==== INFORMATION

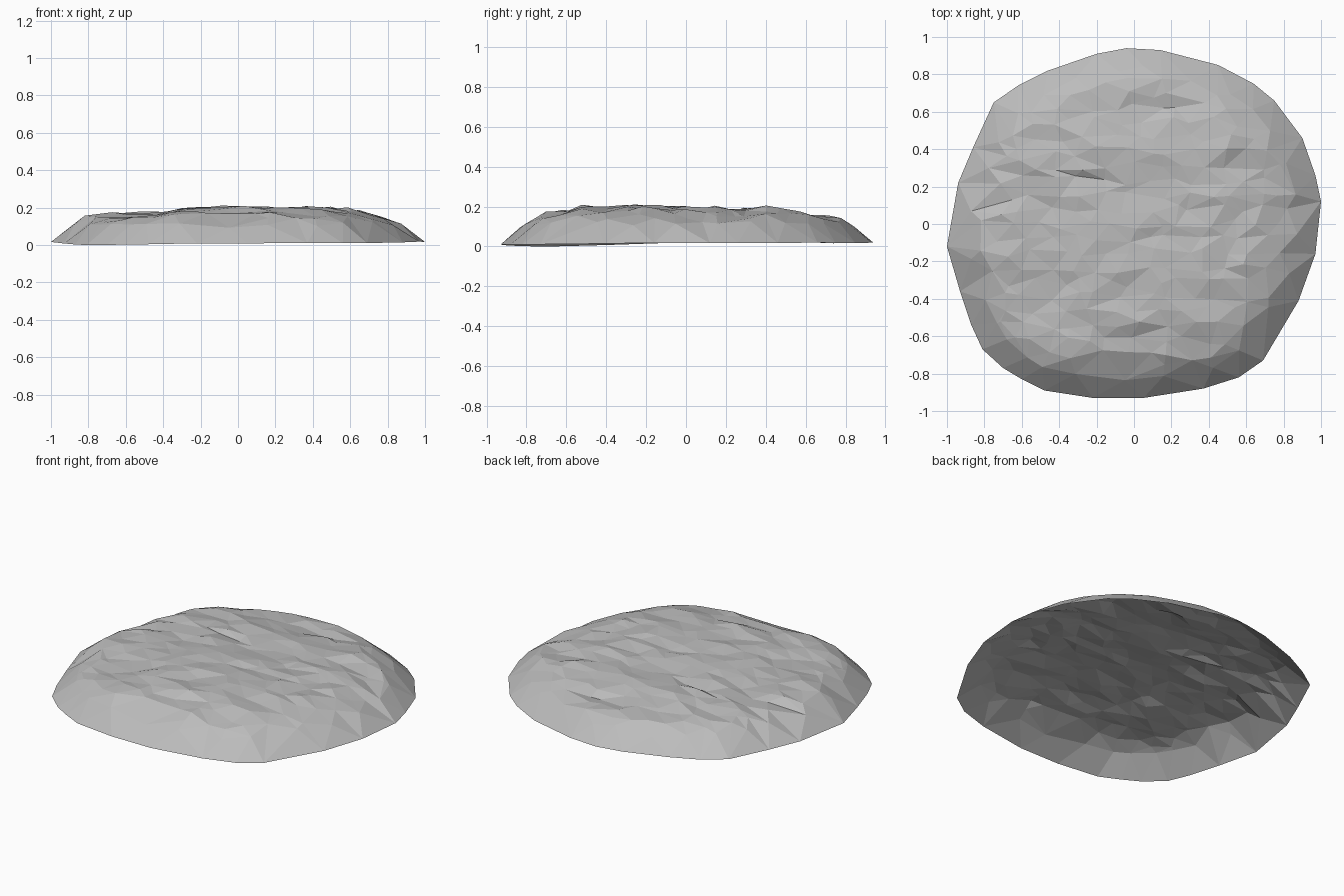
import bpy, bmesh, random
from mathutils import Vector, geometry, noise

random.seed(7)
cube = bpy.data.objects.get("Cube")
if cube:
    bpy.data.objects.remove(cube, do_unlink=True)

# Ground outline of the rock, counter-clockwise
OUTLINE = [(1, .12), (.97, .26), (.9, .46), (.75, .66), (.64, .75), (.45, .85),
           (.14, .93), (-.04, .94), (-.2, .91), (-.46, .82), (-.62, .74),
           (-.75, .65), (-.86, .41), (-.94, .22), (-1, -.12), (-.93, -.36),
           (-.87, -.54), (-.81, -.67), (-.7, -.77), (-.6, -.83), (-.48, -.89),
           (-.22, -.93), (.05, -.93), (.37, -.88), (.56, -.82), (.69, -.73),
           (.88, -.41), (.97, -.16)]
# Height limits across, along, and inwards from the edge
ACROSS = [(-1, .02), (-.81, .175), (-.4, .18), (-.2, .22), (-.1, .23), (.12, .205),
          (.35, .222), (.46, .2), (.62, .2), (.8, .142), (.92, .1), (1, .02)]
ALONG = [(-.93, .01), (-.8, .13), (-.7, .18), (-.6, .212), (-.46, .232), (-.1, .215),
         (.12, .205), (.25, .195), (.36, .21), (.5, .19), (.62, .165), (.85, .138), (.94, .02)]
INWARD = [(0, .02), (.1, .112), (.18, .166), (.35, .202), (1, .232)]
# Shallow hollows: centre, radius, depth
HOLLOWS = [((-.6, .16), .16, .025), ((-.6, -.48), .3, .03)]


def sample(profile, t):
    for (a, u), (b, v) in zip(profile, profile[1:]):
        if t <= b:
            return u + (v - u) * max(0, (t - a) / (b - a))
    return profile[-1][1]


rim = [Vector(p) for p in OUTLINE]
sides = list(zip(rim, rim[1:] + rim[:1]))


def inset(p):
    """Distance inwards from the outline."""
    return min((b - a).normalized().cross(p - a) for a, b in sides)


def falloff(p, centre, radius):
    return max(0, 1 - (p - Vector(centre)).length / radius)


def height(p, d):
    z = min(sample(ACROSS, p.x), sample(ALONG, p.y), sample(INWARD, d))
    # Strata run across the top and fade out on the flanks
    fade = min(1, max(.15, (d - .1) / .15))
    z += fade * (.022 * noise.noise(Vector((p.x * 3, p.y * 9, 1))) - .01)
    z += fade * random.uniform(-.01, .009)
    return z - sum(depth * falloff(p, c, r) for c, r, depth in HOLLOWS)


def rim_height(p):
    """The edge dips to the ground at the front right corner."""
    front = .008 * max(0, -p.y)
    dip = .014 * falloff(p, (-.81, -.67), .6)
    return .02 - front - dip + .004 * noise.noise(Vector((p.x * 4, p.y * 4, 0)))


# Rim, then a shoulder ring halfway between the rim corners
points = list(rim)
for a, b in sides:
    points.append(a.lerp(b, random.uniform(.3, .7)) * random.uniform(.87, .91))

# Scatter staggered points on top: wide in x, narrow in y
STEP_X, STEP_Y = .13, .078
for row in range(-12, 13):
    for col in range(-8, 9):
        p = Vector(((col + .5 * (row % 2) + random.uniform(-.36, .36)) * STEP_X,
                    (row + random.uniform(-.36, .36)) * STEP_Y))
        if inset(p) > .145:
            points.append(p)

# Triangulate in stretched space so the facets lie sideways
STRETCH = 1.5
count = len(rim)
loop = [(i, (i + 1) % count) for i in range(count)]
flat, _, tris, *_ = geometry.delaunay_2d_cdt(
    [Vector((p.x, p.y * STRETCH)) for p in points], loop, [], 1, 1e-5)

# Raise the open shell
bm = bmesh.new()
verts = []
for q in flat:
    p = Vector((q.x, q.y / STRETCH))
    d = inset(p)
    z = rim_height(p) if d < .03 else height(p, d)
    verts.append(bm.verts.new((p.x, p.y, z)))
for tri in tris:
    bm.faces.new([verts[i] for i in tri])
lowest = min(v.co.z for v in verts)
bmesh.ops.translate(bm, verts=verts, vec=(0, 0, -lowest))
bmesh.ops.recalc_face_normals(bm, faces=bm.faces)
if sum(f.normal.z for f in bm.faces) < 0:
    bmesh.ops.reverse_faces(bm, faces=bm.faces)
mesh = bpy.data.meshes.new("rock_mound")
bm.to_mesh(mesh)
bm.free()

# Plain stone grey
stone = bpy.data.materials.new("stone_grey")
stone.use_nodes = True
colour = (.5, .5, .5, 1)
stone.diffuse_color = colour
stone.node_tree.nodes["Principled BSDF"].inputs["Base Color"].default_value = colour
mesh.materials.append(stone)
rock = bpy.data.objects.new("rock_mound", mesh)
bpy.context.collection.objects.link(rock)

========

Extract every line from the one with "count = len(rim)" down to the final line above, both included, exactly as written.

> ANSWER SECTION
count = len(rim)
loop = [(i, (i + 1) % count) for i in range(count)]
flat, _, tris, *_ = geometry.delaunay_2d_cdt(
    [Vector((p.x, p.y * STRETCH)) for p in points], loop, [], 1, 1e-5)

# Raise the open shell
bm = bmesh.new()
verts = []
for q in flat:
    p = Vector((q.x, q.y / STRETCH))
    d = inset(p)
    z = rim_height(p) if d < .03 else height(p, d)
    verts.append(bm.verts.new((p.x, p.y, z)))
for tri in tris:
    bm.faces.new([verts[i] for i in tri])
lowest = min(v.co.z for v in verts)
bmesh.ops.translate(bm, verts=verts, vec=(0, 0, -lowest))
bmesh.ops.recalc_face_normals(bm, faces=bm.faces)
if sum(f.normal.z for f in bm.faces) < 0:
    bmesh.ops.reverse_faces(bm, faces=bm.faces)
mesh = bpy.data.meshes.new("rock_mound")
bm.to_mesh(mesh)
bm.free()

# Plain stone grey
stone = bpy.data.materials.new("stone_grey")
stone.use_nodes = True
colour = (.5, .5, .5, 1)
stone.diffuse_color = colour
stone.node_tree.nodes["Principled BSDF"].inputs["Base Color"].default_value = colour
mesh.materials.append(stone)
rock = bpy.data.objects.new("rock_mound", mesh)
bpy.context.collection.objects.link(rock)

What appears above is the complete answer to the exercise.